§ **WHAT YOU SHOULD DO**: Copy out exactly the lines from the start of the data to the line containing "const brick = mat('brick brown', 0x775842);". Include both.

Stored data
----------

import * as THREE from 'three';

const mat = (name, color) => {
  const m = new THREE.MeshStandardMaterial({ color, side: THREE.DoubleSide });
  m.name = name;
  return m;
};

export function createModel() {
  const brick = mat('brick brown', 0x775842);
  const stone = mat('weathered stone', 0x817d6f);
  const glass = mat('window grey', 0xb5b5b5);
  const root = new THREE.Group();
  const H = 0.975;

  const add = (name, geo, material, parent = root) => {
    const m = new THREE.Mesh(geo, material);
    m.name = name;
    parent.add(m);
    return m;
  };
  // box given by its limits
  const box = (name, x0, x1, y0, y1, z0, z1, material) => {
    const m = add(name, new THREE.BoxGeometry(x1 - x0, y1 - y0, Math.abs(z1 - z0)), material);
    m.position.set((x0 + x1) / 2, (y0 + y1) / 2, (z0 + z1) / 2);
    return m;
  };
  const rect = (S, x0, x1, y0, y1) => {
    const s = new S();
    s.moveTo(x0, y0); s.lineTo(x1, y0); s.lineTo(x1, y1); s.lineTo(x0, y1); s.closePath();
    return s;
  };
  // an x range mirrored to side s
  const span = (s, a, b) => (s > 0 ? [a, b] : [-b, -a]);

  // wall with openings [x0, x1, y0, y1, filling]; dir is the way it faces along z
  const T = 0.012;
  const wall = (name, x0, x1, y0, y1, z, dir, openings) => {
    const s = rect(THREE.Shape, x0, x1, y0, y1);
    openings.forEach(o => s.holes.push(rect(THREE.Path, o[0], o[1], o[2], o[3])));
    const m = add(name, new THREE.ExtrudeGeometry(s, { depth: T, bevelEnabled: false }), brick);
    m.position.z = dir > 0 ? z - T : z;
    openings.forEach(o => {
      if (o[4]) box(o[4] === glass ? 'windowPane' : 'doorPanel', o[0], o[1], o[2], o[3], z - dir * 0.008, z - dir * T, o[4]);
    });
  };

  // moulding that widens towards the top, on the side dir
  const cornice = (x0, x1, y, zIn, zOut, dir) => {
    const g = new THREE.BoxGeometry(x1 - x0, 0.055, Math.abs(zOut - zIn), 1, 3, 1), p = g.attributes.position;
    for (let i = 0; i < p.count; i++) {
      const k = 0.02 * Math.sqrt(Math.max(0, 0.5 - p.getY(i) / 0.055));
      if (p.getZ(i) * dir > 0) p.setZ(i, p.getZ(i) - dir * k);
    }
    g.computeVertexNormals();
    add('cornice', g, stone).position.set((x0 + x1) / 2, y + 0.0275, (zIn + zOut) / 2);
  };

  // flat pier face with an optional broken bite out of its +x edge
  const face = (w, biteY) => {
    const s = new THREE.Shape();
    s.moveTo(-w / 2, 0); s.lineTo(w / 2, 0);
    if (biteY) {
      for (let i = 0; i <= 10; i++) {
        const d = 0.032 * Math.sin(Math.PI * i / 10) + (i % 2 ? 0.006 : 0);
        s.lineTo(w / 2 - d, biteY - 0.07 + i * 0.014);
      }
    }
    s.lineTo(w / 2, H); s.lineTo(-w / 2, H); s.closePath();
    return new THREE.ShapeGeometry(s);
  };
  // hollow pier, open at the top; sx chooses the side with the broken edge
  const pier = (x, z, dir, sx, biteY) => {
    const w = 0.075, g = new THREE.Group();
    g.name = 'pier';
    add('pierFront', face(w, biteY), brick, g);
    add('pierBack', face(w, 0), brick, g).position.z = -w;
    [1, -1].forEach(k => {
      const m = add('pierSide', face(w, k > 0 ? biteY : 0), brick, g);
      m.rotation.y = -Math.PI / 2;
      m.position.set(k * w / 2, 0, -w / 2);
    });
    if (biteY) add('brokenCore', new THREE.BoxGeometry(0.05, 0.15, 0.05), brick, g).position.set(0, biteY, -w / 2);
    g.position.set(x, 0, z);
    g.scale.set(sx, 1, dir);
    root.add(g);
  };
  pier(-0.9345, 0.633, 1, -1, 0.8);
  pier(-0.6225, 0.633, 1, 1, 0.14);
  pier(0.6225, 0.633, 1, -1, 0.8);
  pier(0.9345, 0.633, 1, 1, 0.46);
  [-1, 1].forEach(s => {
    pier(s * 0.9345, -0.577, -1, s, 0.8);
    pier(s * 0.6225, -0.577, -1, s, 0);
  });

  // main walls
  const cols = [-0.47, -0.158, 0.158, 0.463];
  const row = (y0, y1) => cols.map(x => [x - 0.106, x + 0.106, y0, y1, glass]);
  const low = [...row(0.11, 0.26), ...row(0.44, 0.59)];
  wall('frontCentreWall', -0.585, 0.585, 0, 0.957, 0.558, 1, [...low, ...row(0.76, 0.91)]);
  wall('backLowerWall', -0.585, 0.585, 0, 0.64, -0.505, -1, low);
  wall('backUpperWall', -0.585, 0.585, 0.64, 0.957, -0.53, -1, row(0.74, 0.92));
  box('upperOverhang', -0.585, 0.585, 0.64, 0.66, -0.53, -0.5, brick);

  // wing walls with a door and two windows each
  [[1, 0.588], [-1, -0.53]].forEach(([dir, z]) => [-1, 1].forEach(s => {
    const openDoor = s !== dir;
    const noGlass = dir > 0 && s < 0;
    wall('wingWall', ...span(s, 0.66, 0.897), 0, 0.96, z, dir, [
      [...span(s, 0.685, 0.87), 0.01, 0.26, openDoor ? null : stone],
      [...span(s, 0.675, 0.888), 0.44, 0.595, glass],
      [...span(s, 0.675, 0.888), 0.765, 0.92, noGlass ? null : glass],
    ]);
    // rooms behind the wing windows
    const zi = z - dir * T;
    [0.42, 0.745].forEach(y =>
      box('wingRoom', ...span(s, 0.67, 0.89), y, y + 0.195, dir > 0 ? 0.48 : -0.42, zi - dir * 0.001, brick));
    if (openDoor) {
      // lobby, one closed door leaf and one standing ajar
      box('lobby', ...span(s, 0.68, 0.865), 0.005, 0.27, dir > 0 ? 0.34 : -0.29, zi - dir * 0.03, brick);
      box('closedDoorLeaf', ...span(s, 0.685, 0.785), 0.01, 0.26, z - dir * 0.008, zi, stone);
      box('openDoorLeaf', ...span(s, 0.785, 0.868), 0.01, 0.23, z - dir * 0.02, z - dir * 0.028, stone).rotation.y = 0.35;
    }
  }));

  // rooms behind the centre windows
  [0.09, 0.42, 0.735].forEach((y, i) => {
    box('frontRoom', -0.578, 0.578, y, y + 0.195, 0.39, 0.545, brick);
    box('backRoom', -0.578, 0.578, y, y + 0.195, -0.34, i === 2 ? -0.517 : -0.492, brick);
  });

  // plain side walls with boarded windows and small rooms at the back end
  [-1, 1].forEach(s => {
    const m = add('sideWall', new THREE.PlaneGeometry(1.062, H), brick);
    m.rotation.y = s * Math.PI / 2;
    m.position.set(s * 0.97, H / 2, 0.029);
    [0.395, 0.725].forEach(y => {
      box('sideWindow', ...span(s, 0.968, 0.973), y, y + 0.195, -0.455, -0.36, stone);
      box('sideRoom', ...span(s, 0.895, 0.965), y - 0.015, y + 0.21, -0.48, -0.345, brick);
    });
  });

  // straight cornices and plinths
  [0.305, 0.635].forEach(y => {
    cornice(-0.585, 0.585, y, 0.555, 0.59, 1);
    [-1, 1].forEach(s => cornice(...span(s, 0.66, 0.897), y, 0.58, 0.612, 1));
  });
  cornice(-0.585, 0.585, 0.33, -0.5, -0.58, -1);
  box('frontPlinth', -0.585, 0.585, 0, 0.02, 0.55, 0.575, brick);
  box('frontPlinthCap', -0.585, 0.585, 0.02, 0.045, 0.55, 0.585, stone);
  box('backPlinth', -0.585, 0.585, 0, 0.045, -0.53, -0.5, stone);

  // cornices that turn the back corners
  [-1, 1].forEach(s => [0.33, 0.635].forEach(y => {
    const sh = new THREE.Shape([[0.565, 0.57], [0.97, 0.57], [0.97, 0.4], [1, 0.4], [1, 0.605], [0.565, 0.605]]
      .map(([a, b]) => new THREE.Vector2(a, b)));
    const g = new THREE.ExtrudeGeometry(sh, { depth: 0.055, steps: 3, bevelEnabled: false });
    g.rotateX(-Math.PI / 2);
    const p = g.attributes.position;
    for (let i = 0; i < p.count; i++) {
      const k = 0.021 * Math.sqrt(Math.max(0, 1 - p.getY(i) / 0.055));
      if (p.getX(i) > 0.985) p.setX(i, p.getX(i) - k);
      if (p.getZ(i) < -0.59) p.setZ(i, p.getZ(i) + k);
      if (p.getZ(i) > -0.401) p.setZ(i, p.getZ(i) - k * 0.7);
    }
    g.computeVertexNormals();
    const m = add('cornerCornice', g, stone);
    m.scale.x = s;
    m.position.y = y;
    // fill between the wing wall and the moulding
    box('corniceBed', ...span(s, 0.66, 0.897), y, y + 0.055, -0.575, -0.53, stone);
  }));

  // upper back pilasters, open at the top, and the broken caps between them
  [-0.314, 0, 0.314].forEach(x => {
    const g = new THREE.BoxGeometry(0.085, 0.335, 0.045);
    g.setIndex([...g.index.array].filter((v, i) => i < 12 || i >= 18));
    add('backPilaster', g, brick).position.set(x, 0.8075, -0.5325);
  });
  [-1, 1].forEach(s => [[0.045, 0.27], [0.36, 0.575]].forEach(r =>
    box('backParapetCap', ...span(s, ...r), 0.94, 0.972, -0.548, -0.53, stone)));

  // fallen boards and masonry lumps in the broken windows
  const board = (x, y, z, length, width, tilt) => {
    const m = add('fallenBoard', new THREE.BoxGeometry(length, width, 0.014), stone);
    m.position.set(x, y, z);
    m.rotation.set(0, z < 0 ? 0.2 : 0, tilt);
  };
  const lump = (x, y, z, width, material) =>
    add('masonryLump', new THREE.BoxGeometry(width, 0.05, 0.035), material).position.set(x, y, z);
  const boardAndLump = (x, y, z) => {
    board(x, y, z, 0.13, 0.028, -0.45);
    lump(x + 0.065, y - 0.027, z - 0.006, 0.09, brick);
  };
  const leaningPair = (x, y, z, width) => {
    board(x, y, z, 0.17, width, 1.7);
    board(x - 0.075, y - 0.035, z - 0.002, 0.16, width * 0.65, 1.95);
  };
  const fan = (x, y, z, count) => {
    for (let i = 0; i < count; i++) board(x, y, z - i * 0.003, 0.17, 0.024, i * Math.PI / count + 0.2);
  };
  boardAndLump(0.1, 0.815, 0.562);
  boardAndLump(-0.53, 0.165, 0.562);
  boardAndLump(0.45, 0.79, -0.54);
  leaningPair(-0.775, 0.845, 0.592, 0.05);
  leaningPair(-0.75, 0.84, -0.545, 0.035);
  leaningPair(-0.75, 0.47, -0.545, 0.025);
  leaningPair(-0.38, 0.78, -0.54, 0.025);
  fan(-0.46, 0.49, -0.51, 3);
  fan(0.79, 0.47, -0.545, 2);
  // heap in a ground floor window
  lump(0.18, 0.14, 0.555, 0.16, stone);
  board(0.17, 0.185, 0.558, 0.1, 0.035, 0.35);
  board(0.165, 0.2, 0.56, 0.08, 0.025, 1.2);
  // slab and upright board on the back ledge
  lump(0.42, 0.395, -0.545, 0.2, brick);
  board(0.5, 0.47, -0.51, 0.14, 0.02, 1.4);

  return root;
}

----------

§ **SOLUTION TO THE PROBLEM**:
import * as THREE from 'three';

const mat = (name, color) => {
  const m = new THREE.MeshStandardMaterial({ color, side: THREE.DoubleSide });
  m.name = name;
  return m;
};

export function createModel() {
  const brick = mat('brick brown', 0x775842);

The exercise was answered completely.